Yeshiva College is a remarkably unique institution; it is neither a classic yeshiva, nor a classic secular liberal arts college, but rather an amalgam of the two. This unusual status is what demands a serious Jewish Studies component in the College, and in many ways, Jewish Studies in the College is the bridge between the two disparate sections, a bridge, as I like to call it, between the bet midrash and the library. Our faculty, too, must participate in this duality; they are perforce Jewish educators (mehannekhim), in addition to being professors in the finest academic department in Yeshiva College.

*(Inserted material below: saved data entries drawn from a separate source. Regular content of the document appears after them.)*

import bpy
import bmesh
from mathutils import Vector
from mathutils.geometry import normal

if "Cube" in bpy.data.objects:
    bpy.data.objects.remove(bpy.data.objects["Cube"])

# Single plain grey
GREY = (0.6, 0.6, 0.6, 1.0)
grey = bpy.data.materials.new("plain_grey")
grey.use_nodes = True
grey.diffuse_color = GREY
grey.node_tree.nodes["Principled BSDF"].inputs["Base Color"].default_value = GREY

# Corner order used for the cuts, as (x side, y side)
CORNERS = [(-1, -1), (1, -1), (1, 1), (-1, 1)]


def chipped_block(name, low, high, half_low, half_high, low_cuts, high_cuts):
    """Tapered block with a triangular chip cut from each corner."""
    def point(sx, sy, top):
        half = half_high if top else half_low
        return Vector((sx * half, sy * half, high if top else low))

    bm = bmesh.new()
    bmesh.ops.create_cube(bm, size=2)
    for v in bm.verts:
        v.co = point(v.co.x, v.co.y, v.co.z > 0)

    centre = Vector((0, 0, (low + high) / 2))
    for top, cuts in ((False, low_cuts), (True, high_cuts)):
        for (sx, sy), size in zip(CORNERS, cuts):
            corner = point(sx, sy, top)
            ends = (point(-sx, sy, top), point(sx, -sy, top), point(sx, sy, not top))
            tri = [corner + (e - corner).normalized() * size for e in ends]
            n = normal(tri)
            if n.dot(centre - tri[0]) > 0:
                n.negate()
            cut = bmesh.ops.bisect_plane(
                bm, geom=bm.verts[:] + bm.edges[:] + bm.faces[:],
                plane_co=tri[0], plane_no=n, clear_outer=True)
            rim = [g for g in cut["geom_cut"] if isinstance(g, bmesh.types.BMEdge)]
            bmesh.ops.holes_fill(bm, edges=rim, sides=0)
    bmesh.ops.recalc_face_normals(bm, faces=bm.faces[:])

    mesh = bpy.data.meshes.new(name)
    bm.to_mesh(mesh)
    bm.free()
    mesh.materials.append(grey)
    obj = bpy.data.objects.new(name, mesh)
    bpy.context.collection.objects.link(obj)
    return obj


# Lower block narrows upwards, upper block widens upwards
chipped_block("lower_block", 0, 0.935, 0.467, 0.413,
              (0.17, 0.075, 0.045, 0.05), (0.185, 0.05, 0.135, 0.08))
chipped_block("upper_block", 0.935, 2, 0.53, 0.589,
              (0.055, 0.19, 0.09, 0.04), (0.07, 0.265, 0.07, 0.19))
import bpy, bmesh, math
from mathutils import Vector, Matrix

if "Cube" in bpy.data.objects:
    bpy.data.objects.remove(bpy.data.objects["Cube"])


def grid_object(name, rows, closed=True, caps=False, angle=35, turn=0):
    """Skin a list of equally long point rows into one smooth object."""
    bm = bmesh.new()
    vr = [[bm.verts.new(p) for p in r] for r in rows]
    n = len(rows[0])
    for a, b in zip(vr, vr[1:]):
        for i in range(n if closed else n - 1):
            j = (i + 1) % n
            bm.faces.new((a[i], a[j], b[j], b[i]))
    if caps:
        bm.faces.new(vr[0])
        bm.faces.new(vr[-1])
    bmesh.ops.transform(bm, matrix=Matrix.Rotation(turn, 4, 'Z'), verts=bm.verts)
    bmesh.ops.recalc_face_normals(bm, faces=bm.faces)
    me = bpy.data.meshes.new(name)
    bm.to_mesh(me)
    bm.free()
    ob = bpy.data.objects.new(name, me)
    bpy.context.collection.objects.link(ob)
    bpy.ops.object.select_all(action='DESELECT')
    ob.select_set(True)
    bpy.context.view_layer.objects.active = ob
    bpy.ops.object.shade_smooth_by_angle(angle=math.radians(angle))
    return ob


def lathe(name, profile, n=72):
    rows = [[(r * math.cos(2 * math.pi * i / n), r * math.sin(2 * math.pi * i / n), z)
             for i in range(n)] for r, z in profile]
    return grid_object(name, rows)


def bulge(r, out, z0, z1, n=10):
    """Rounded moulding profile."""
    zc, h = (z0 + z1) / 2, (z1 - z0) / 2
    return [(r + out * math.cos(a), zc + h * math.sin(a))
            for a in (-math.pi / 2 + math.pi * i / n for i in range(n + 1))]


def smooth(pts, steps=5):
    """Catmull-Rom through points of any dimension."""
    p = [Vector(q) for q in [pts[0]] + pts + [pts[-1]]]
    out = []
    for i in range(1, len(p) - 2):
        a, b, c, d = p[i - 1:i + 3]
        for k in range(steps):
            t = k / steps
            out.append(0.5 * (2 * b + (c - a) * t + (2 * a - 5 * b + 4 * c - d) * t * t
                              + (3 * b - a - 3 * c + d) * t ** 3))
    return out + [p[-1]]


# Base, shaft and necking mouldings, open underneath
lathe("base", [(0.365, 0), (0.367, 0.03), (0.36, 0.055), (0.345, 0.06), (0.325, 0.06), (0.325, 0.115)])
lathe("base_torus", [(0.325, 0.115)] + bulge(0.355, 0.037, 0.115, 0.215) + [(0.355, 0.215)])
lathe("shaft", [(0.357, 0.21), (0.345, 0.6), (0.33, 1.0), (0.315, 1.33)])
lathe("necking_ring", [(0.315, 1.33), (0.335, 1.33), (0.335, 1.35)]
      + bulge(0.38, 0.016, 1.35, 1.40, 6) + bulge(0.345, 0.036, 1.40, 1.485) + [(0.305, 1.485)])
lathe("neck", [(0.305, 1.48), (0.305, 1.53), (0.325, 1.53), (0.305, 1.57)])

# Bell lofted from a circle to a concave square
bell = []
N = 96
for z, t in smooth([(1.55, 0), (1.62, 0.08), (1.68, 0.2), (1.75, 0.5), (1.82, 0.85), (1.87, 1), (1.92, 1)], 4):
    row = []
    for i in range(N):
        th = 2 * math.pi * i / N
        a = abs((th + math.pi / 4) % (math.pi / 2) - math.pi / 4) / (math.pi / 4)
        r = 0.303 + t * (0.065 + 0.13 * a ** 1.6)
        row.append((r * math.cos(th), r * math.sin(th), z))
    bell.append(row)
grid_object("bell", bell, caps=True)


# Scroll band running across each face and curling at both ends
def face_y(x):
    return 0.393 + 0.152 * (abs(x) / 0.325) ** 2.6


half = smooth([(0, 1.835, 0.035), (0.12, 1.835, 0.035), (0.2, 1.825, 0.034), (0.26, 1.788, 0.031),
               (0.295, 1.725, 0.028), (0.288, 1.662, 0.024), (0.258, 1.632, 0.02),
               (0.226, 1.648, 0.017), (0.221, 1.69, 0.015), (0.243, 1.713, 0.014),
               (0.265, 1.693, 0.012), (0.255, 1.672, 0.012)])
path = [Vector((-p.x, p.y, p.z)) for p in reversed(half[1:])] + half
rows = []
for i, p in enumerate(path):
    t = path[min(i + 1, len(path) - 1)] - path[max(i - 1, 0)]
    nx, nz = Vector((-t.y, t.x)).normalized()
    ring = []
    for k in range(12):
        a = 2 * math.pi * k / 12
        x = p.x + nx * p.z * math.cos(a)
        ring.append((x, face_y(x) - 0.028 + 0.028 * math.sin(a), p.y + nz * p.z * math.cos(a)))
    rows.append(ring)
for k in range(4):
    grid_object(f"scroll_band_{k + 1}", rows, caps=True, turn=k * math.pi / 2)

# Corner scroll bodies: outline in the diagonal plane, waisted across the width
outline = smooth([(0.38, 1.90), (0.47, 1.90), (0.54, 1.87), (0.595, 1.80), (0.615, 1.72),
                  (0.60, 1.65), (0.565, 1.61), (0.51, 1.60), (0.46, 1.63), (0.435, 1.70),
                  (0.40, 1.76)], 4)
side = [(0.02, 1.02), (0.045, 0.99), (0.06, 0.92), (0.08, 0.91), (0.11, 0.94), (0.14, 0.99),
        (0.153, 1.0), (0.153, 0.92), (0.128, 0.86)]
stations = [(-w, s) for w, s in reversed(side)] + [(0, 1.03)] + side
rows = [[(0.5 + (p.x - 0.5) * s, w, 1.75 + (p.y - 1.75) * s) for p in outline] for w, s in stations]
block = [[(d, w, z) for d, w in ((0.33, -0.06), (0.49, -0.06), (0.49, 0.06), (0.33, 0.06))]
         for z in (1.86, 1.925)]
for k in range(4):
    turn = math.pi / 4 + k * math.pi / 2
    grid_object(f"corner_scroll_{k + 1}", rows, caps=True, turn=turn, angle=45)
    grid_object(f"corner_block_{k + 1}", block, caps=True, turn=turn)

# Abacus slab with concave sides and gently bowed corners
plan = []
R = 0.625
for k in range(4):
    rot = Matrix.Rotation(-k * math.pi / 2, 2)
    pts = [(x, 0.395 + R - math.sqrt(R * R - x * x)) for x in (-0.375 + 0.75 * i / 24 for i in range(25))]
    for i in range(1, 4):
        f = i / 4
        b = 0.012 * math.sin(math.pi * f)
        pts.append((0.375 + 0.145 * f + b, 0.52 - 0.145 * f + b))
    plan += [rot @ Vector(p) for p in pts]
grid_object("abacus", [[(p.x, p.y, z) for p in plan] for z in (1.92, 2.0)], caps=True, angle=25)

The component of the liberal arts education that is offered by the Beren Department of Jewish Studies must prepare rabbonim and ballebatim, clergy and laity, of the next generation of Orthodox Judaism. It needs to be the strongest one possible, not an attenuated one. And the University administration needs to recognize that in order to be worthy of the name Yeshiva University, and in order to attract students of the quality that we want, we have to demonstrate to the American Orthodox community that we have something unique to offer their children, something that neither Touro College nor any Ivy League university can offer. When we stop doing that we will have lost our raison d’être. And for anyone who needs a reminder of what we shall look like then, please read Binyamin Koslowe’s editorial, “A View From the World of Tomorrow,” in the last issue of The Commentator (May 5, 2019).
Moshe J. Bernstein is Professor of Bible and Jewish History at Yeshiva College where he holds the David A. and Fannie M. Denenberg Chair in Biblical Studies.
Photo Caption: Our education needs to stand for something, not turn into a cheapened piece of merchandise that will attract more buyers.
Photo Credit: Wikimedia Commons